=== Activity ===
Go through the records below and copy out every line that contains the word "steps".

=== Source material ===
· · · · · · ·
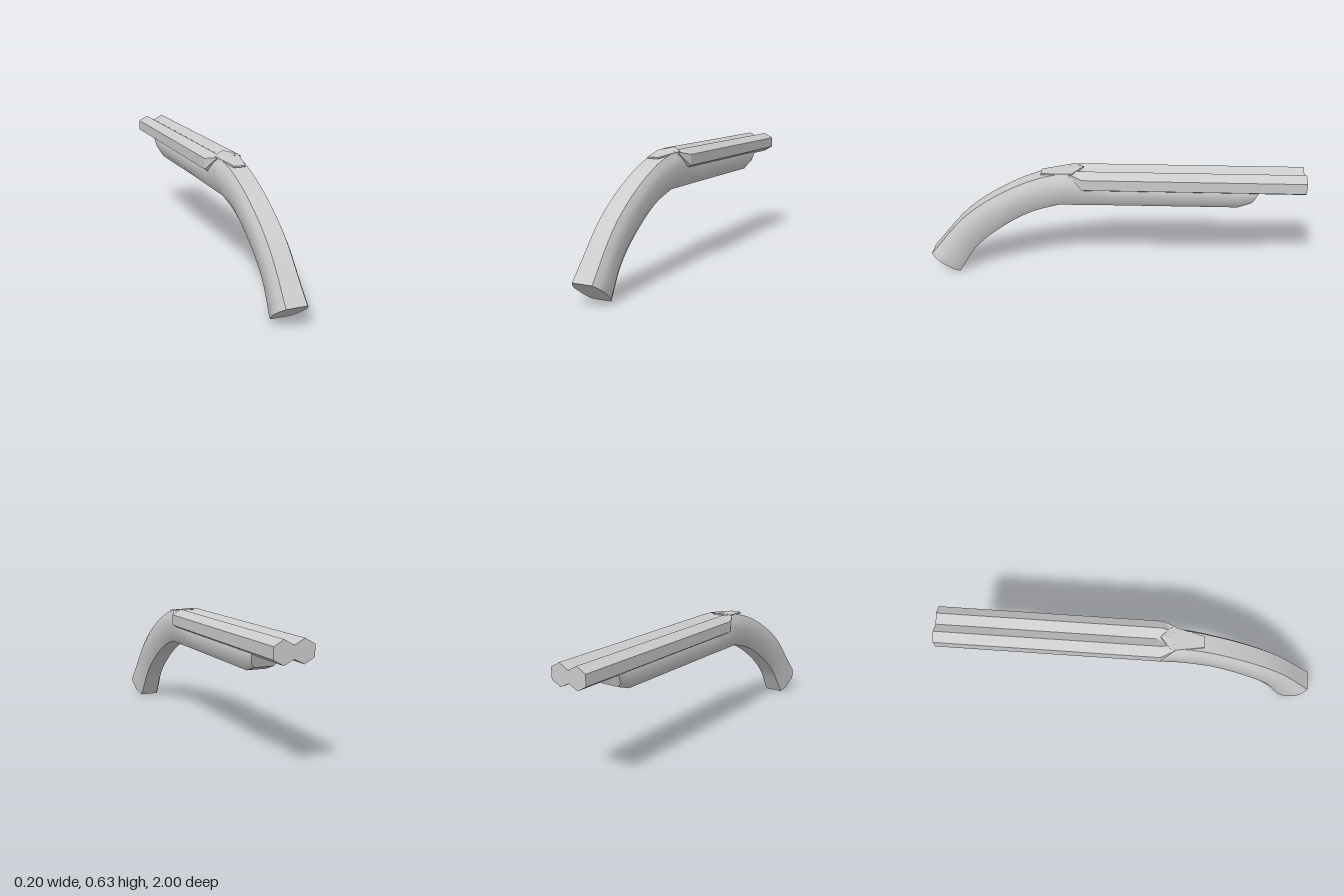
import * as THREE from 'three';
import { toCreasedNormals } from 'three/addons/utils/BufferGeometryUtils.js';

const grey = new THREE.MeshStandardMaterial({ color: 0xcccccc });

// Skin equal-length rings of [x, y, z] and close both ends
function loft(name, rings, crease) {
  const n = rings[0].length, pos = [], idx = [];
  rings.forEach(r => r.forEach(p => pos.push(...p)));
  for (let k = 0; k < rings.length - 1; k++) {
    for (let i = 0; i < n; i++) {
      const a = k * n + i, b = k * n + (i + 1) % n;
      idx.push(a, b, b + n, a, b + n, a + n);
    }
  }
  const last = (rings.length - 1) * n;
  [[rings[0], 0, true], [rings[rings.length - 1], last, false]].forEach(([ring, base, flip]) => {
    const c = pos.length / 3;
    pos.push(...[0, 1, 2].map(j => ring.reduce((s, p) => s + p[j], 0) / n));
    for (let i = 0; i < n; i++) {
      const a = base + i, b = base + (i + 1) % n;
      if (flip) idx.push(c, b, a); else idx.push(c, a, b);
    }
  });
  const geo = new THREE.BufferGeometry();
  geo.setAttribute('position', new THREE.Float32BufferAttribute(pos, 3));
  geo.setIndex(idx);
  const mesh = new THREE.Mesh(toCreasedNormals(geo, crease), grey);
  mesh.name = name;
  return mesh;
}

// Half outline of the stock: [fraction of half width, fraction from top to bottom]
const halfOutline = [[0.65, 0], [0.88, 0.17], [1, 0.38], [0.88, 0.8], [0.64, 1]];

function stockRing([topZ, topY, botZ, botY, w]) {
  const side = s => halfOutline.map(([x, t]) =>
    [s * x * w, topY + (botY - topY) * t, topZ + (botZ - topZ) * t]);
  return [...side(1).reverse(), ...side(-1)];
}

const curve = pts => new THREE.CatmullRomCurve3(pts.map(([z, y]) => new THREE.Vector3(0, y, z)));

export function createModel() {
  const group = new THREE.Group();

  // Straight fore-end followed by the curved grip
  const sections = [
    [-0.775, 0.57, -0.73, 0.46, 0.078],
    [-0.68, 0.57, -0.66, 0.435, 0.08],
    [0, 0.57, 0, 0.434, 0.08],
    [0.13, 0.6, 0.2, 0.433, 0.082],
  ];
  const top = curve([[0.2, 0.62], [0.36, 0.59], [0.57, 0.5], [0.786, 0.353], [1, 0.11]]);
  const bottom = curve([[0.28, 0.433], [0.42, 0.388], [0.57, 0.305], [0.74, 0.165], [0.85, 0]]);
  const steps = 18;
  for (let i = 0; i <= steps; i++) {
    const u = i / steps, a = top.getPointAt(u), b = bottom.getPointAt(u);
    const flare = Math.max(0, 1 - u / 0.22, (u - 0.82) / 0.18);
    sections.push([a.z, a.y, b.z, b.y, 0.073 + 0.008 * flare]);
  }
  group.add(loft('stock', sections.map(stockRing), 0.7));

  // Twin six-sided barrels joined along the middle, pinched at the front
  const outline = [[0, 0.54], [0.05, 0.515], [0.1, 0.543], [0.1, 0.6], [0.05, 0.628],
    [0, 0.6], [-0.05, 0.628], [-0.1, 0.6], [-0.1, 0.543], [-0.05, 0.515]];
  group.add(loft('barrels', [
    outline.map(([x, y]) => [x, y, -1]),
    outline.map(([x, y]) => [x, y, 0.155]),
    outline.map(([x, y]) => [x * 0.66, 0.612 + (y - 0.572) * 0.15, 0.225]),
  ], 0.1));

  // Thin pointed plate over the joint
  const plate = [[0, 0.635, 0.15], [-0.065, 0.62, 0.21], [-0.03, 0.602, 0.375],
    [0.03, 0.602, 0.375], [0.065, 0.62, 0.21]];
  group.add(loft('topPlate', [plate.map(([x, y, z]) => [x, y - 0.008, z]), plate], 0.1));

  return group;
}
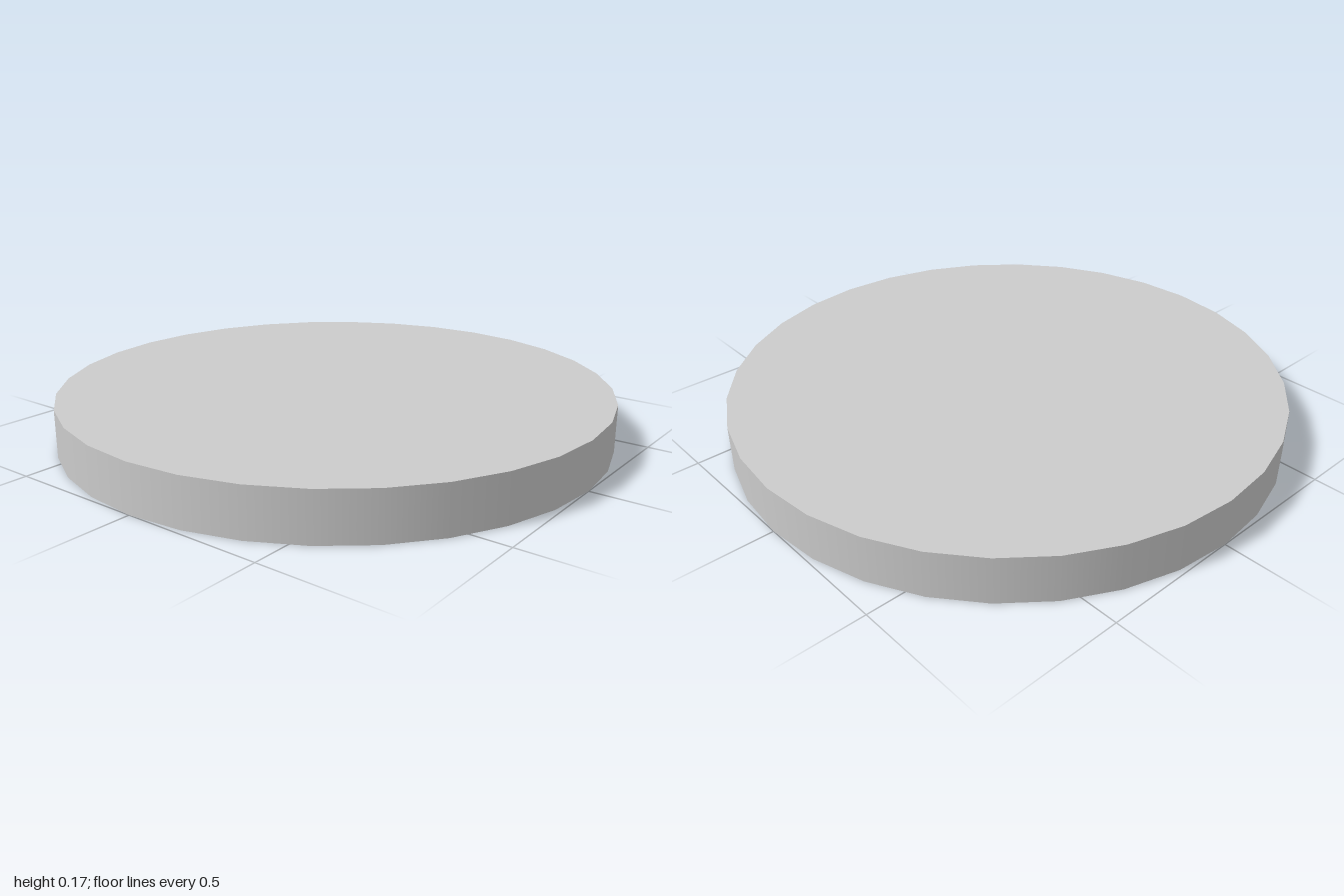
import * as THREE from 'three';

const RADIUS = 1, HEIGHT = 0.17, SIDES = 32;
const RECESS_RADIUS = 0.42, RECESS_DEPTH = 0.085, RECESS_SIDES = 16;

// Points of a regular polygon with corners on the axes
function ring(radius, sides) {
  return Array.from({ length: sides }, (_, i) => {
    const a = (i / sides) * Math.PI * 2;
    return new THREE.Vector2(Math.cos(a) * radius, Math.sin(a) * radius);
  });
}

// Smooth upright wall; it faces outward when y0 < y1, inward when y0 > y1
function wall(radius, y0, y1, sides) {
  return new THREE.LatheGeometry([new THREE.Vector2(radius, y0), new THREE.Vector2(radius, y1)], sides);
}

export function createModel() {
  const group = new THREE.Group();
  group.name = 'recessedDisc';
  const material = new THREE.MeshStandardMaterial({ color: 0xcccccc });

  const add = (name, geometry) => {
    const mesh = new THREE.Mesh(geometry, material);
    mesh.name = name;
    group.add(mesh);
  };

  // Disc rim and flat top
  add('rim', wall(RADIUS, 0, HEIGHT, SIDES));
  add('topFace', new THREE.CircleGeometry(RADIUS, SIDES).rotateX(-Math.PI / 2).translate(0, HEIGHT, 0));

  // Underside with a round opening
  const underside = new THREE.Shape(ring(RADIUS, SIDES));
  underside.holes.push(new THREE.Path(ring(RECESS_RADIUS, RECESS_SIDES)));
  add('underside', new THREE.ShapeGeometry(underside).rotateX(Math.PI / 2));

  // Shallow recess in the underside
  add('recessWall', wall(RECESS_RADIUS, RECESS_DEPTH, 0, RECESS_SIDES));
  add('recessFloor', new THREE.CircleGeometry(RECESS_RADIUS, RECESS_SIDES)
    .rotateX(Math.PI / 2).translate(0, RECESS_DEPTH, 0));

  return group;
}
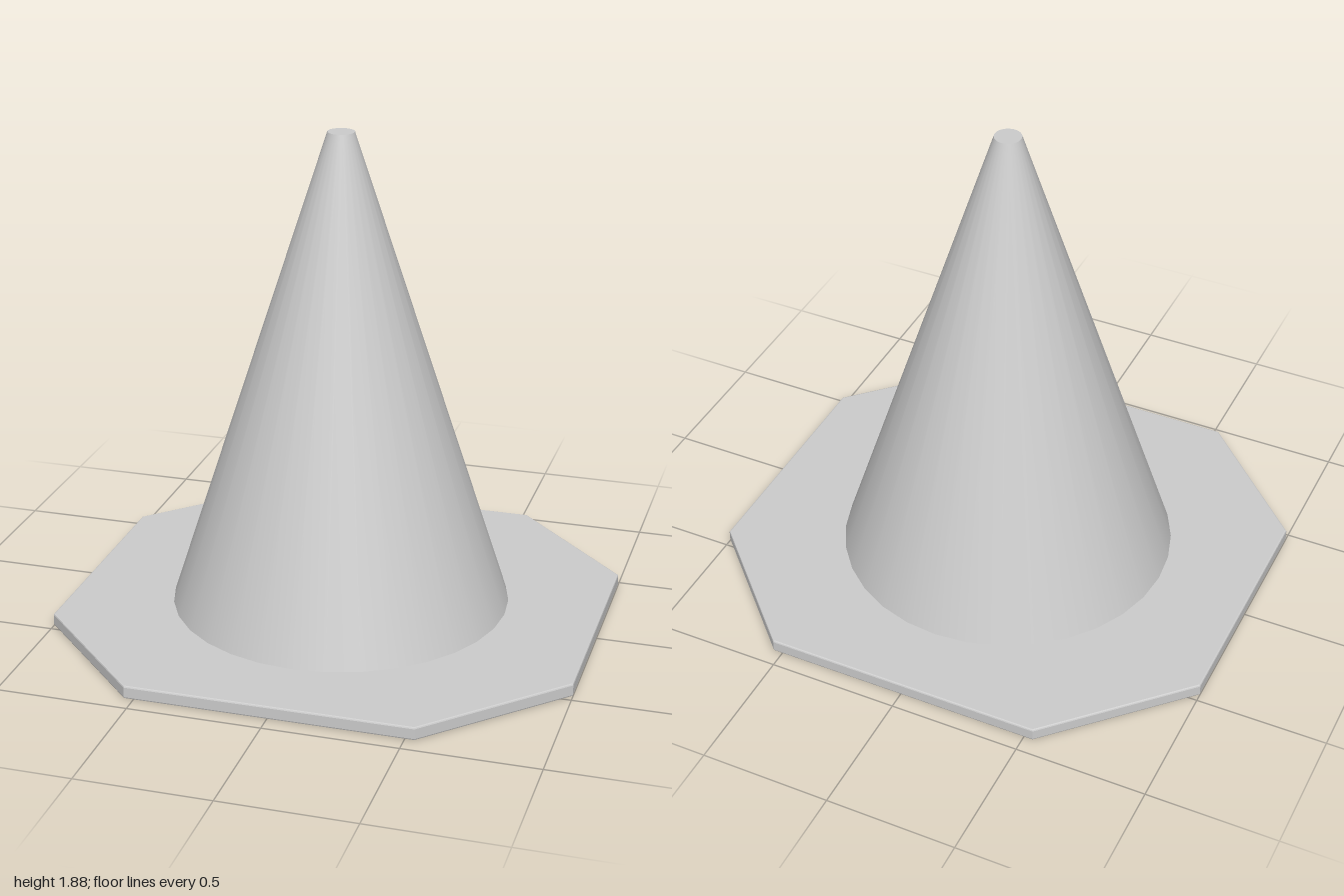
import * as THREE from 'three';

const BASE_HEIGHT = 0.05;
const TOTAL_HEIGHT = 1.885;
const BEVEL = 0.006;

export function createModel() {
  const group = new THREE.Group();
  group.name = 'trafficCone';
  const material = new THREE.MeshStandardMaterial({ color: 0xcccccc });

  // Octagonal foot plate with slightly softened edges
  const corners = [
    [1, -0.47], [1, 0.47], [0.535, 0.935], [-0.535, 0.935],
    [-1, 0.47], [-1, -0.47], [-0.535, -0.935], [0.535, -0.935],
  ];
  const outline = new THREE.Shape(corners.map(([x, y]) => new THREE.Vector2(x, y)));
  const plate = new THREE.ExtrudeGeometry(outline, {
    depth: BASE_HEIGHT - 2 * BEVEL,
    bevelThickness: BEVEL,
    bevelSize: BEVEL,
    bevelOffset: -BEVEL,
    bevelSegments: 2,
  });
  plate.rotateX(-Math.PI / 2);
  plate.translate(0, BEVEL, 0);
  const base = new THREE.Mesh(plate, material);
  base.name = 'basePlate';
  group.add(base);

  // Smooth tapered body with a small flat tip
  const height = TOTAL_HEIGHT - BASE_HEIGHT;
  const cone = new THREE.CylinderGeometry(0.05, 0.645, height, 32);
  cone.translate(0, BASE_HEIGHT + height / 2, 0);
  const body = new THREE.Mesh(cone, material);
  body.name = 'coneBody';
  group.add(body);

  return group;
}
· · · · · · ·
=== Answer for this exercise ===
  const steps = 18;
  for (let i = 0; i <= steps; i++) {
    const u = i / steps, a = top.getPointAt(u), b = bottom.getPointAt(u);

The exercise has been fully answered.